==== Extracted entries

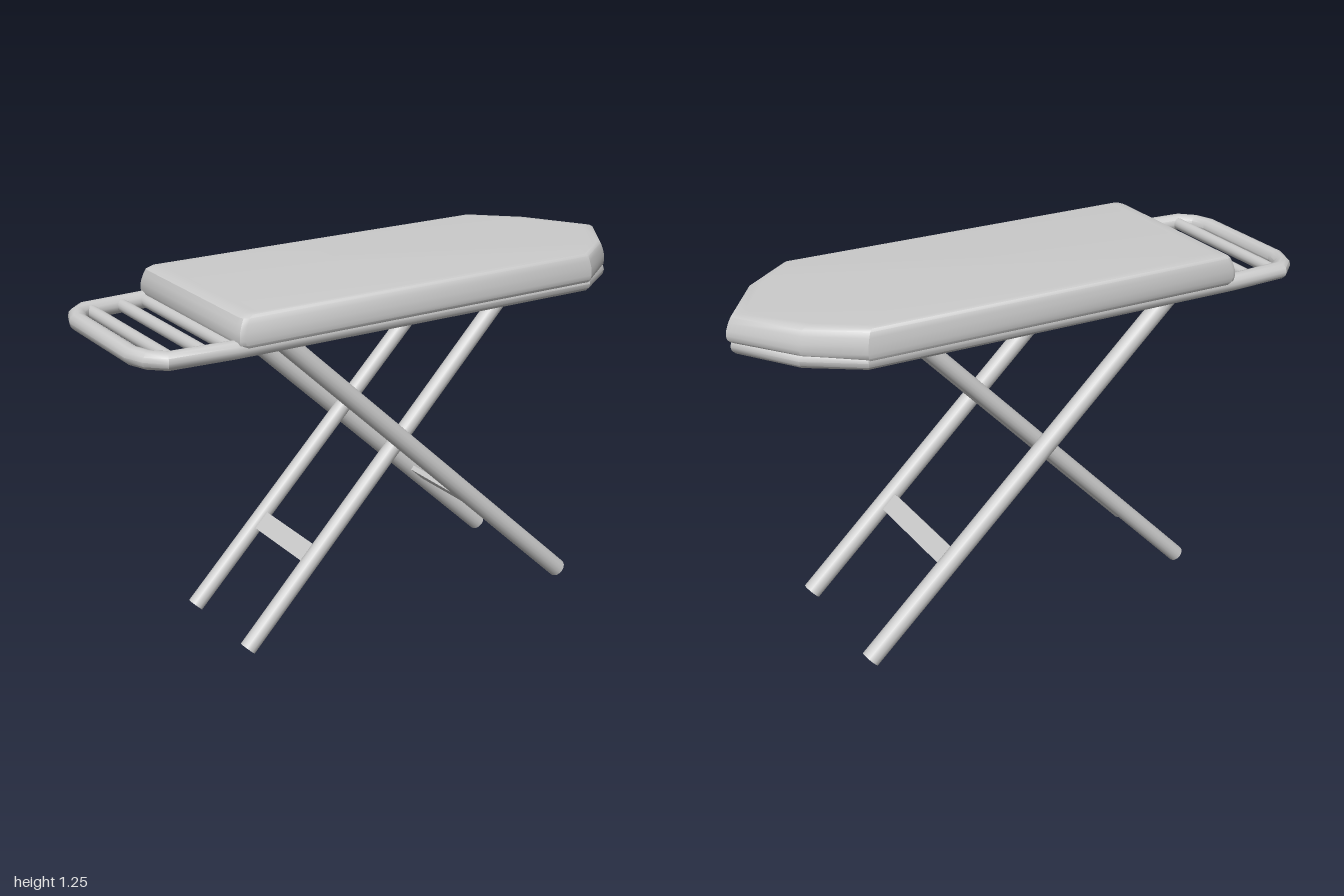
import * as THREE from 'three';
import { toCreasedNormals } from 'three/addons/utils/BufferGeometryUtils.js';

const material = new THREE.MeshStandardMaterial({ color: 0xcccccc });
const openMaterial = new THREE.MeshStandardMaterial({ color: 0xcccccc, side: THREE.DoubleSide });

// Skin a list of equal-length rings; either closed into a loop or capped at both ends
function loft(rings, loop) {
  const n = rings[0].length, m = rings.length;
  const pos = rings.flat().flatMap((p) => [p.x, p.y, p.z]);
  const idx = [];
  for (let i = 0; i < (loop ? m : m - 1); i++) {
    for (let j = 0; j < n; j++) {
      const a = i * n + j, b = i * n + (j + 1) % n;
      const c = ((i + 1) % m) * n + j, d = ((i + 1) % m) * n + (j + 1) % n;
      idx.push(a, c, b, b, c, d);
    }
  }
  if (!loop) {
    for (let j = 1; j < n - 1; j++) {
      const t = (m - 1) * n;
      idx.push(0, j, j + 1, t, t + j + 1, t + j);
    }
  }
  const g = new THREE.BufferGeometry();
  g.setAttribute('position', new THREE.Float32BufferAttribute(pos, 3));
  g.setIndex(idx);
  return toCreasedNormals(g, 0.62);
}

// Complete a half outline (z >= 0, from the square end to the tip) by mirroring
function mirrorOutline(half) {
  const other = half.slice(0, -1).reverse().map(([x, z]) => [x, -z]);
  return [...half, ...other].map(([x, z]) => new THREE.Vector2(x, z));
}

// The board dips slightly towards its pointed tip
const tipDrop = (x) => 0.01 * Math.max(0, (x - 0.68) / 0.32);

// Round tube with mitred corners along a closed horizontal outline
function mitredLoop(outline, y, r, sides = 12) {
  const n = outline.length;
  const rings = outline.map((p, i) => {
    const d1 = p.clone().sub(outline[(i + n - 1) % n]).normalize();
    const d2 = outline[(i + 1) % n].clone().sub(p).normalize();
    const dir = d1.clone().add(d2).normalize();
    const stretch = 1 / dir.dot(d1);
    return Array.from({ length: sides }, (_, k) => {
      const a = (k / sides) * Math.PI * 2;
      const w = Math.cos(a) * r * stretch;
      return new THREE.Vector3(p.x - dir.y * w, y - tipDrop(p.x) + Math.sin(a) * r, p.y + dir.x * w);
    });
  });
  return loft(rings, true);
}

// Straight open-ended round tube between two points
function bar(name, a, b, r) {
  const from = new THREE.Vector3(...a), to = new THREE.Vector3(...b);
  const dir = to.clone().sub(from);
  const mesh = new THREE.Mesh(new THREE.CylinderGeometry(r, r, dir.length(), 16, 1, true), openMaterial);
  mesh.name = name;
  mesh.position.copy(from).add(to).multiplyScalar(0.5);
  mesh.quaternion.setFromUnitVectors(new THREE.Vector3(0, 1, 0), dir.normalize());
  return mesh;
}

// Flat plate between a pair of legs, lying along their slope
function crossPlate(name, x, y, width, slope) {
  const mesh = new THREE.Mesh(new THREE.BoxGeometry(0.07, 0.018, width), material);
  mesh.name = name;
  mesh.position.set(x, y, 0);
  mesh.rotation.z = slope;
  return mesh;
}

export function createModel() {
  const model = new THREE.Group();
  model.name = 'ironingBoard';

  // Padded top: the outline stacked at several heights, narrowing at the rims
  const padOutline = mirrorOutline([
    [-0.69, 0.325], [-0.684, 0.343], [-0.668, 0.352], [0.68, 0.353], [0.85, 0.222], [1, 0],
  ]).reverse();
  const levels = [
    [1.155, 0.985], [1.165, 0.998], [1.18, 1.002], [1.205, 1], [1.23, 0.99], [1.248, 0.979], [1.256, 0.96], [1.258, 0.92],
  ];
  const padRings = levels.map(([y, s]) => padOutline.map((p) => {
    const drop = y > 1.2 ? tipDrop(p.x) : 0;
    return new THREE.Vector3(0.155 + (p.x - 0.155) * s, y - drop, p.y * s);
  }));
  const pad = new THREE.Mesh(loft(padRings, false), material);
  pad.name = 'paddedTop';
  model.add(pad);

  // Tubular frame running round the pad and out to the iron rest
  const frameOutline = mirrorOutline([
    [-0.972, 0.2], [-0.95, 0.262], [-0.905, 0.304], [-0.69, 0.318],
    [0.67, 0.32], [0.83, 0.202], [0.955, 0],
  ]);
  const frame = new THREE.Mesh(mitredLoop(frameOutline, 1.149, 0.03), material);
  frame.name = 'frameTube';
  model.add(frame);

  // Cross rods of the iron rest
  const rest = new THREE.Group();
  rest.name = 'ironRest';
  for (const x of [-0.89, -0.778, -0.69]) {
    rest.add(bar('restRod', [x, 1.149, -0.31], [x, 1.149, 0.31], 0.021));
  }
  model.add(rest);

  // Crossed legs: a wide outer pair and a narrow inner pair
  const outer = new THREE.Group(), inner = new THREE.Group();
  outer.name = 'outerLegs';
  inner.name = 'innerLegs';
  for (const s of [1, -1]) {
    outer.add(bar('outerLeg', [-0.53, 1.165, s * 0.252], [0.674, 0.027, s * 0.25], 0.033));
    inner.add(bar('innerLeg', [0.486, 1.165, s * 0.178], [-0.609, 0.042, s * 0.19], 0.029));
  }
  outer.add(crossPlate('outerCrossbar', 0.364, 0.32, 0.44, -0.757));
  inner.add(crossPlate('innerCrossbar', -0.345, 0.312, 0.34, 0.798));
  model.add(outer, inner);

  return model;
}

========
==== Extracted entries

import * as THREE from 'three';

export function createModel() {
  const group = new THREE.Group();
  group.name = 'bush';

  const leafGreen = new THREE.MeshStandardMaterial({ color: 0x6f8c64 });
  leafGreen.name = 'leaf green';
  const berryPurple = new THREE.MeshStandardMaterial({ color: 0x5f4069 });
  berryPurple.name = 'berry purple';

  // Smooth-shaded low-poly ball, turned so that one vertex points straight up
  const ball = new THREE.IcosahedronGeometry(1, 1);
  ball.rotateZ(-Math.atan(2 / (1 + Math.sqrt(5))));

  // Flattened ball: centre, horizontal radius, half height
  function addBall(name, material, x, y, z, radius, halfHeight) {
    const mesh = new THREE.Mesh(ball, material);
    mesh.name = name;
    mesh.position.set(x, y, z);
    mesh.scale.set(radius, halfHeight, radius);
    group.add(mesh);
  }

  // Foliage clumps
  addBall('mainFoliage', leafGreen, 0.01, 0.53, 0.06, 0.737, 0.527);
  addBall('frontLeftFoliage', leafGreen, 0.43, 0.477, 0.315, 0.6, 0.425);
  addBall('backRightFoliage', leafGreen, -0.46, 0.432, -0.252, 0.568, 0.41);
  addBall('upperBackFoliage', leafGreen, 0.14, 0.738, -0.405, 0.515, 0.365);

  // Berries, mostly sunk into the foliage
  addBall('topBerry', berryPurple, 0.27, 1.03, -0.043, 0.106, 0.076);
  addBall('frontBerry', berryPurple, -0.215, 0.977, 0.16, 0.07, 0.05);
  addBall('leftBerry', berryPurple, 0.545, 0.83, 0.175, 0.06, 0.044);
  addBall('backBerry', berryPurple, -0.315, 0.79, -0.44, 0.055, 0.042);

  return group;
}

========
==== Extracted entries

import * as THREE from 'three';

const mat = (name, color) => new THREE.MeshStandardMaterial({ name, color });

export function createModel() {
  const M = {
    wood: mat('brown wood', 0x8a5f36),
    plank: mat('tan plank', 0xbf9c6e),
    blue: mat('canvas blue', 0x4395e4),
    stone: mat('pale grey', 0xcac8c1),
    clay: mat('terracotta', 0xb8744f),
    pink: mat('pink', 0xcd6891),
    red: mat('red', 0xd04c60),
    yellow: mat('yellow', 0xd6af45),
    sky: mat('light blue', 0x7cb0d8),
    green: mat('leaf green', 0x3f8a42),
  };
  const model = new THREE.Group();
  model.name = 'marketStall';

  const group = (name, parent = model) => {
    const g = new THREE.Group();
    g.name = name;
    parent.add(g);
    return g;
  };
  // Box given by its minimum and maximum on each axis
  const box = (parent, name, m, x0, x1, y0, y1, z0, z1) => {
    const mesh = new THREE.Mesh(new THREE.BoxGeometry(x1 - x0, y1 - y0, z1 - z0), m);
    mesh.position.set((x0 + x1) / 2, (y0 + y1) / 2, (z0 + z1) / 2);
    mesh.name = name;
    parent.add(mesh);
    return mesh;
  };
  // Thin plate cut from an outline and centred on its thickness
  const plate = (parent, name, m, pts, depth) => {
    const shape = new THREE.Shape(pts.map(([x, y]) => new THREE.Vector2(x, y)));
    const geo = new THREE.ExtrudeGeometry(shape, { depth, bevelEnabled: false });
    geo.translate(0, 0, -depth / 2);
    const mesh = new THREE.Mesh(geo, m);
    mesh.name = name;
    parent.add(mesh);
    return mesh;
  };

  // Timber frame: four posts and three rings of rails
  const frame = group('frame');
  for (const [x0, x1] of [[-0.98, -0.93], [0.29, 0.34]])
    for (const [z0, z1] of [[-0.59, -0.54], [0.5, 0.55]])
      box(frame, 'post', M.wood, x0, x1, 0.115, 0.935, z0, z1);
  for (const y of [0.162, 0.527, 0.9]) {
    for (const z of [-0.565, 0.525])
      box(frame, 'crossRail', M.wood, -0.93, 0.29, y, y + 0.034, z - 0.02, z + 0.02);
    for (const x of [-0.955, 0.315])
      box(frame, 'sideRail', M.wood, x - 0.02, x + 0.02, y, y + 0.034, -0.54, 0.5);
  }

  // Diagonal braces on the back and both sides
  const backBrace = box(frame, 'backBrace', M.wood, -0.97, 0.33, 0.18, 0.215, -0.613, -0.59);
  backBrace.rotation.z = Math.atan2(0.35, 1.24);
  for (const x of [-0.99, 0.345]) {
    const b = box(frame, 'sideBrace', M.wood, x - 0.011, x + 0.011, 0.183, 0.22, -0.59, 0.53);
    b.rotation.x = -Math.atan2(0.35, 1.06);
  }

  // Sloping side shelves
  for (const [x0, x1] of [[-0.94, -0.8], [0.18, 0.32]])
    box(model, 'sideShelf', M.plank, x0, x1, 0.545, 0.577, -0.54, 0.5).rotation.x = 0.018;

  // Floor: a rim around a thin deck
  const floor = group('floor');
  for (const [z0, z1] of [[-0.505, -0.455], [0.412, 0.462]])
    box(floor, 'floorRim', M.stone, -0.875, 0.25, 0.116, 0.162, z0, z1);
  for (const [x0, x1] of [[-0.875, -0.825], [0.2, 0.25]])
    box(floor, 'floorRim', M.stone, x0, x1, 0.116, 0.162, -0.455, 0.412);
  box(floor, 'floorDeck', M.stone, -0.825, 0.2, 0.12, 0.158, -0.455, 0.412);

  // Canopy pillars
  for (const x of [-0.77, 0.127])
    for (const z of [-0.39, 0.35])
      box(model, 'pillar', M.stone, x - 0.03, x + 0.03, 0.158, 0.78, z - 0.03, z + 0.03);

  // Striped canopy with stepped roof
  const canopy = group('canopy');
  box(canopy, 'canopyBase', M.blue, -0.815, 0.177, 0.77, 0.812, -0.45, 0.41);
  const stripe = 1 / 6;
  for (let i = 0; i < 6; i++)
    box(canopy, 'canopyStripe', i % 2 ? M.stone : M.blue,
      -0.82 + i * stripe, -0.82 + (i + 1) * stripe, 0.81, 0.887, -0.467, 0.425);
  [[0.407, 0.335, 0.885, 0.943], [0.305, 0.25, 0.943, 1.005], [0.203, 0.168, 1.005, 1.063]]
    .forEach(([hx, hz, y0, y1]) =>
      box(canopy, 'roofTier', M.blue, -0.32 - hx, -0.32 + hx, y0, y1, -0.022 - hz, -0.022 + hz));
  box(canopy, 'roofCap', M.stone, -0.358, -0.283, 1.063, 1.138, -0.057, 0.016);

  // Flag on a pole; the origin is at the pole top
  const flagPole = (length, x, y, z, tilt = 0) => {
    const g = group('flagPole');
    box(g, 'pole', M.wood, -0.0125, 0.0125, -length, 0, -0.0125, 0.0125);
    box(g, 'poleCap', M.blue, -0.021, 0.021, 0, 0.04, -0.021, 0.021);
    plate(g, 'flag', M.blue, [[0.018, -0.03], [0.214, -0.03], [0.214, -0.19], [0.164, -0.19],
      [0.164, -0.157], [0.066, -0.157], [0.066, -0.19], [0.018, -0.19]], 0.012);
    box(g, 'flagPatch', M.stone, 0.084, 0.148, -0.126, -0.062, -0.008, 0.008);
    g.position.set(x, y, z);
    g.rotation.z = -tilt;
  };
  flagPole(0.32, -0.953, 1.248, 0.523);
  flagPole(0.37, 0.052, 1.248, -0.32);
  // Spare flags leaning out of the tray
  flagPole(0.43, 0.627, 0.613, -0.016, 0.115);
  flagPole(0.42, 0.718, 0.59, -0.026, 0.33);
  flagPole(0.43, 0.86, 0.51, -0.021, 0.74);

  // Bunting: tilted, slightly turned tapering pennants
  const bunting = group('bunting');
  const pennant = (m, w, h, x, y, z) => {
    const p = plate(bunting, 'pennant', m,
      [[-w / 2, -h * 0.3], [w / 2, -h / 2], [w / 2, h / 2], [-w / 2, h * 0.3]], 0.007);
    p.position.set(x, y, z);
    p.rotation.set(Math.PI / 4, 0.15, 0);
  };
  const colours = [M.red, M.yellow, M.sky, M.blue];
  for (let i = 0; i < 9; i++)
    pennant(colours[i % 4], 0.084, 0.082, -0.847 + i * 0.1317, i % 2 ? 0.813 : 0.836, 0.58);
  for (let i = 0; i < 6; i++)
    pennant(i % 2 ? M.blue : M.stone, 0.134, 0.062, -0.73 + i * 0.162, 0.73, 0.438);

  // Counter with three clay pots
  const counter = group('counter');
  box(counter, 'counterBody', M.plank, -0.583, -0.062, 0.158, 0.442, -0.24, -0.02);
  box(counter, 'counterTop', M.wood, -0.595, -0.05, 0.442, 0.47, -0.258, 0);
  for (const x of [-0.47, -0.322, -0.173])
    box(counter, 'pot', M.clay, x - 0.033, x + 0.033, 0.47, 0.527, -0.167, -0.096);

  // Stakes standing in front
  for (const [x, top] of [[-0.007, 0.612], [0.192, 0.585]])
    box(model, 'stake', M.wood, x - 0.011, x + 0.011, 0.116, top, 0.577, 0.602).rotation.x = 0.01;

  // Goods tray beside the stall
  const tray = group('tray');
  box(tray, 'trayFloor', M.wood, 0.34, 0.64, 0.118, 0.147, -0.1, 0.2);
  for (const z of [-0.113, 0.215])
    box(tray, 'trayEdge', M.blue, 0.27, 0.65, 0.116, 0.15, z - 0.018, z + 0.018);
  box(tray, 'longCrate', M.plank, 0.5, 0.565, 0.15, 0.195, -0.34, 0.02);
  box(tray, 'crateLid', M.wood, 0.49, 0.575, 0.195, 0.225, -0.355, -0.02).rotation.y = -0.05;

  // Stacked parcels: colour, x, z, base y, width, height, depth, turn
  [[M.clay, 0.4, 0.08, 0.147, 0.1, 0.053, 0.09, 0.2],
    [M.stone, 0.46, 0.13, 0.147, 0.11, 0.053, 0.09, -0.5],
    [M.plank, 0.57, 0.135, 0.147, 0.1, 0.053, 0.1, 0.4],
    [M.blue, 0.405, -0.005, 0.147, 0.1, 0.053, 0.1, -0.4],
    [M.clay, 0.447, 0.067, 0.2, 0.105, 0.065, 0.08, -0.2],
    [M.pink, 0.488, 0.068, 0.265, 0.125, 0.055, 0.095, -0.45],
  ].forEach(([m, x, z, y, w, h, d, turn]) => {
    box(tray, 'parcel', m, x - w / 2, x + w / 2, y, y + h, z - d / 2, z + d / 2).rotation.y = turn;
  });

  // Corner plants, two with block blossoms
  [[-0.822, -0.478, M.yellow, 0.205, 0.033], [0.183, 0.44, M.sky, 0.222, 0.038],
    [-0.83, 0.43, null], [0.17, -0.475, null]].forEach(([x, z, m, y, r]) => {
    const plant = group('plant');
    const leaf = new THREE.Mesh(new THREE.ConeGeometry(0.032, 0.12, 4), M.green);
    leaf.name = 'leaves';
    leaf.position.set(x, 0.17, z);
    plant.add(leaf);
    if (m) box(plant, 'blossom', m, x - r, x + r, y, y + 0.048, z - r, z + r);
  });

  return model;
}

========

Required work: Report every line above that has the string "blue" in it.

Task answer:
    blue: mat('canvas blue', 0x4395e4),
    sky: mat('light blue', 0x7cb0d8),
  box(canopy, 'canopyBase', M.blue, -0.815, 0.177, 0.77, 0.812, -0.45, 0.41);
    box(canopy, 'canopyStripe', i % 2 ? M.stone : M.blue,
      box(canopy, 'roofTier', M.blue, -0.32 - hx, -0.32 + hx, y0, y1, -0.022 - hz, -0.022 + hz));
    box(g, 'poleCap', M.blue, -0.021, 0.021, 0, 0.04, -0.021, 0.021);
    plate(g, 'flag', M.blue, [[0.018, -0.03], [0.214, -0.03], [0.214, -0.19], [0.164, -0.19],
  const colours = [M.red, M.yellow, M.sky, M.blue];
    pennant(i % 2 ? M.blue : M.stone, 0.134, 0.062, -0.73 + i * 0.162, 0.73, 0.438);
    box(tray, 'trayEdge', M.blue, 0.27, 0.65, 0.116, 0.15, z - 0.018, z + 0.018);
    [M.blue, 0.405, -0.005, 0.147, 0.1, 0.053, 0.1, -0.4],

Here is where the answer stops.